Pau Already

When every day is Saturday.

Pau Already

Moving way too fast.

Thursday, July 22

It is unbelievable that by this time next week we’ll be on a west-bound plane. It has been so fun and so quick. A month just isn’t what it used to be.

Tour this wayToday we decided to do a bit of recon for a viewing spot of tomorrow’s arrival of stage 18 of le Tour. We wanted to find a place far enough out that it would be free from the crushing crowds found near the finish and yet close enough that we could get to it via public transport. The schedule has the Tour passing through the towns of Cadaujac and Le Bouscaut about 15 kms south of Bordeaux—a distance that looked about right for our requirements—so we grabbed a tram; transferred to a bus that we took to the end of the line. Le Bouscaut was another kilometer walk down the road. Our confidence in being in the right spot was bolstered when a truck pulled up and a man jumped out and mounted a couple of the yellow and black “Tour riders this way” signs. We didn’t decide if we’ll stay around the end of the bus line or walk into town.
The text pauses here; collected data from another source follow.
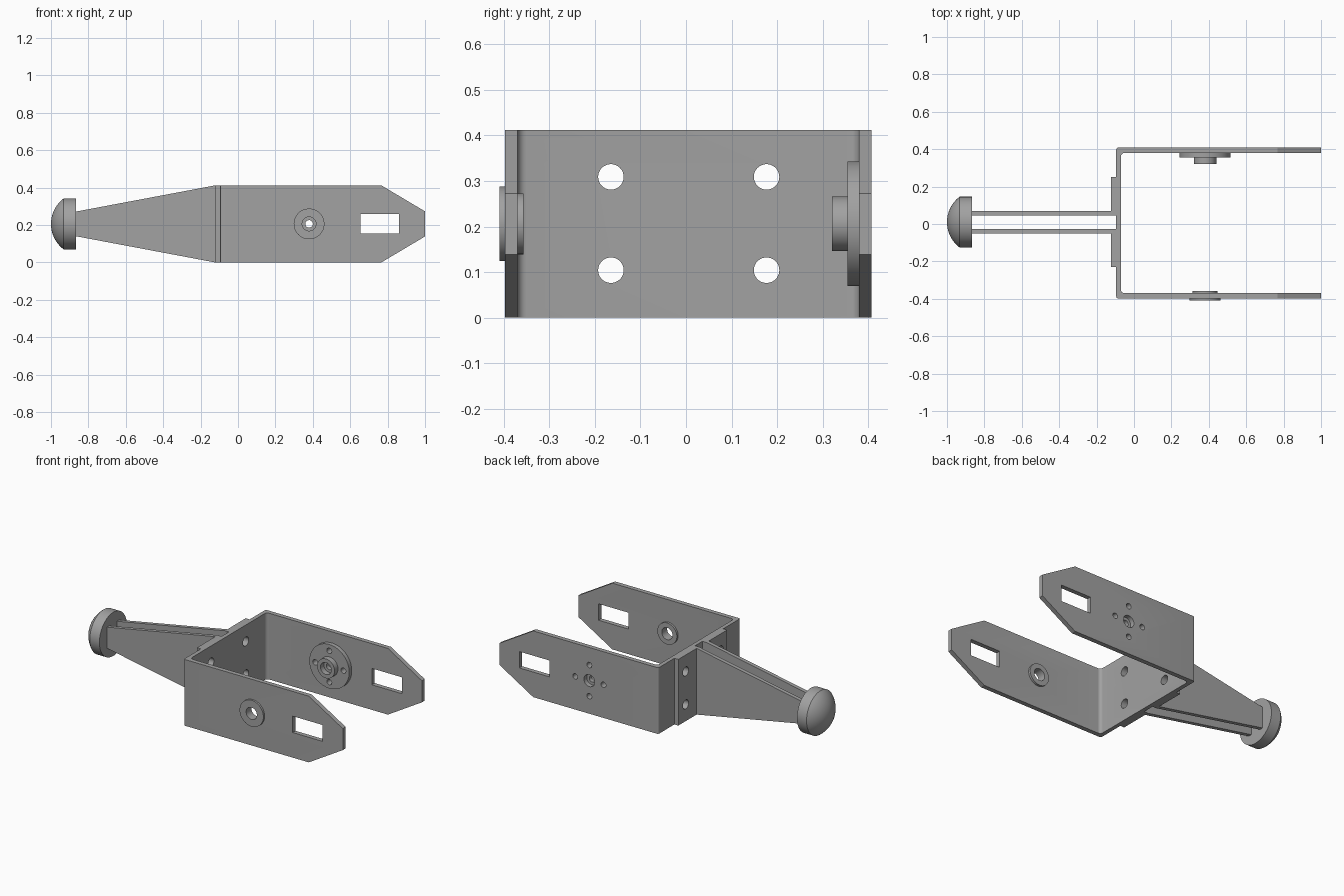
import bpy, bmesh, math
from mathutils import Vector

cube = bpy.data.objects.get("Cube")
if cube:
    bpy.data.objects.remove(cube, do_unlink=True)

grey = bpy.data.materials.new("plain grey")
grey.use_nodes = True
colour = (0.36, 0.36, 0.36, 1)
grey.diffuse_color = colour
grey.node_tree.nodes["Principled BSDF"].inputs["Base Color"].default_value = colour

MID_Z = 0.206      # height of the centre line
PIVOT_X = 0.38     # pivot position along the arms
MID_Y = 0.005      # middle of the bracket
STEM_Y = 0.01      # middle of the stem and knob


def finish(name, bm):
    bmesh.ops.recalc_face_normals(bm, faces=bm.faces)
    mesh = bpy.data.meshes.new(name)
    bm.to_mesh(mesh)
    bm.free()
    mesh.materials.append(grey)
    obj = bpy.data.objects.new(name, mesh)
    bpy.context.collection.objects.link(obj)
    return obj


def prism(name, points, axis, low, high):
    """Extrude a 2D outline along the named axis."""
    place = {"X": lambda a, b: (low, a, b),
             "Y": lambda a, b: (a, low, b),
             "Z": lambda a, b: (a, b, low)}[axis]
    bm = bmesh.new()
    face = bm.faces.new([bm.verts.new(place(a, b)) for a, b in points])
    ext = bmesh.ops.extrude_face_region(bm, geom=[face])
    step = Vector((0, 0, 0))
    step["XYZ".index(axis)] = high - low
    bmesh.ops.translate(bm, vec=step,
                        verts=[v for v in ext["geom"] if isinstance(v, bmesh.types.BMVert)])
    return finish(name, bm)


def circle(a, b, r, n=48):
    return [(a + r * math.cos(math.tau * i / n), b + r * math.sin(math.tau * i / n))
            for i in range(n)]


def rect(a0, a1, b0, b1):
    return [(a0, b0), (a1, b0), (a1, b1), (a0, b1)]


def arc(a, b, r, start, end, n=6):
    angles = [math.radians(start + (end - start) * i / n) for i in range(n + 1)]
    return [(a + r * math.cos(t), b + r * math.sin(t)) for t in angles]


def boolean(obj, operation, tools):
    """Apply each tool to the object, then drop the tools."""
    for tool in tools:
        tool.hide_render = True
        mod = obj.modifiers.new("cut", "BOOLEAN")
        mod.operation = operation
        mod.solver = "EXACT"
        mod.object = tool
        bpy.context.view_layer.objects.active = obj
        bpy.ops.object.modifier_apply(modifier=mod.name)
        bpy.data.objects.remove(tool, do_unlink=True)


def pivot_hole(radius, low, high, dx=0, dz=0):
    return prism("cutter", circle(PIVOT_X + dx, MID_Z + dz, radius), "Y", low, high)


def screw_holes():
    """Four small holes around the rear pivot."""
    return [pivot_hole(0.017, 0.3, 0.5, dx, dz)
            for dx, dz in ((0.097, 0), (-0.097, 0), (0, 0.097), (0, -0.097))]


def mount_holes():
    """Four holes through the bracket web and stem flanges."""
    return [prism("cutter", circle(y, z, 0.028), "X", -0.2, 0.0)
            for y in (-0.165, 0.177) for z in (0.104, 0.309)]


# U bracket with rounded bends
OUT, INN = 0.403, 0.375
half = [(1, INN)] + arc(-0.05, INN - 0.02, 0.02, 90, 180)
outer = arc(-0.085, OUT - 0.01, 0.01, 180, 90) + [(1, OUT)]
inner_line = half + [(x, -y) for x, y in reversed(half)]
outer_line = [(x, -y) for x, y in reversed(outer)] + outer
bracket = prism("bracket", [(x, y + MID_Y) for x, y in inner_line + outer_line],
                "Z", 0, 0.412)
# tapered arm tips
tip = [(-0.2, -0.1), (0.598, -0.1), (1.0, 0.139), (1.0, 0.273), (0.598, 0.512), (-0.2, 0.512)]
boolean(bracket, "INTERSECT", [prism("cutter", tip, "Y", -0.6, 0.6)])
# slots, pivot holes, screw holes and mounting holes
boolean(bracket, "DIFFERENCE",
        [prism("cutter", rect(0.655, 0.862, 0.156, 0.258), "Y", -0.6, 0.6),
         pivot_hole(0.037, -0.5, -0.3),
         pivot_hole(0.037, 0.3, 0.5)] + screw_holes() + mount_holes())

# Front bushing, an outer and an inner collar
for name, radius, low, high in (("front_outer_collar", 0.082, -0.41, -0.398),
                                ("front_inner_collar", 0.067, -0.37, -0.357)):
    collar = prism(name, circle(PIVOT_X, MID_Z, radius), "Y", low, high)
    boolean(collar, "DIFFERENCE", [pivot_hole(0.037, -0.5, -0.3)])

# Rear pivot disc with its stepped hub
disc = prism("rear_disc", circle(PIVOT_X, MID_Z, 0.137, 64), "Y", 0.355, 0.38)
boolean(disc, "DIFFERENCE", [pivot_hole(0.02, 0.3, 0.5)] + screw_holes())
hub = prism("rear_hub", circle(PIVOT_X, MID_Z, 0.06), "Y", 0.321, 0.355)
boolean(hub, "DIFFERENCE", [pivot_hole(0.037, 0.3, 0.5)])

# Stem: two angled plates, each with a flange against the web
for name, side in (("left_stem_plate", 1), ("right_stem_plate", -1)):
    outline = [(-0.866, 0.036), (-0.095, 0.036), (-0.095, 0.24),
               (-0.122, 0.24), (-0.122, 0.06), (-0.866, 0.06)]
    plate = prism(name, [(x, STEM_Y + side * y) for x, y in outline], "Z", 0, 0.412)
    taper = [(-0.866, 0.14), (-0.122, 0), (0, -0.02), (0, 0.432), (-0.122, 0.412),
             (-0.866, 0.272)]
    boolean(plate, "INTERSECT", [prism("cutter", taper, "Y", -0.5, 0.5)])
    boolean(plate, "DIFFERENCE", mount_holes())

# Domed end knob, spun around the stem axis
R, CAP = 0.136, 0.068
ball = (R * R + CAP * CAP) / (2 * CAP)
sweep = math.asin(R / ball)
profile = [(-0.866, 0), (-0.866, R)]
profile += [(-1 + ball - ball * math.cos(sweep * i / 12), ball * math.sin(sweep * i / 12))
            for i in range(12, -1, -1)]
bm = bmesh.new()
verts = [bm.verts.new((x, STEM_Y, MID_Z + r)) for x, r in profile]
edges = [bm.edges.new(pair) for pair in zip(verts, verts[1:])]
bmesh.ops.spin(bm, geom=verts + edges, cent=(0, STEM_Y, MID_Z), axis=(1, 0, 0),
               angle=math.tau, steps=64, use_duplicate=False)
bmesh.ops.remove_doubles(bm, verts=bm.verts, dist=0.0001)
finish("end_knob", bm)

# Smooth the round surfaces and keep the edges crisp
for obj in bpy.context.scene.objects:
    obj.select_set(obj.type == "MESH")
bpy.context.view_layer.objects.active = bracket
bpy.ops.object.shade_smooth_by_angle(angle=math.radians(30))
There’s a 90-degree right-hander as they enter Cadaujac and they can get pretty exciting, but back at the bus stop, we’ll have a little longer view—it all happens so fast. We’ll figure that out tomorrow.

Our tram and bus trip also brought us into one of Bordeaux’s wine making centers so after a quick stop for something cool to drink; we continued our hike to Chateau Bouscaut. Surrounded by stone walls and several hectors of grapevines, the chateau itself was rather typically spectacular.  Our self-guided tour took us past the stainless steel fermenter/cooling tanks, the bottling room, tasting room and on into a few of the opulent rooms that the chateau rents out.

Returning to the city we watched the end of stage 17 on the tube—Schleck and Cantador fighting it out to the finish at the Col du Tourmalet. Go Andy! What followed the race was simply amazing. Immediately following the race, France 2, the local Tour TV producer, aired a 20-minute stand-up interview with President Sarkozy.  After about 15 minutes of questioning by the French equivalent of Bob Costas, they added Lance Armstrong to the set, then Andy Schleck and finally Alberto Contador. The Prez had kind words to say to them all, but I thought it was fairly obvious that he felt that the Texas boy was the big kahuna on the stage. It just couldn’t believe Nicolas would talk for that long with some TV schmo. It’d never be allowed with the POTUS.

Tonight we headed across the river from the hotel to Place des Quinconces where le Tour will end tomorrow. A few TV and a support trucks had just begun arriving after making the trip from the end of today’s event. By morning, there’ll be dozens more.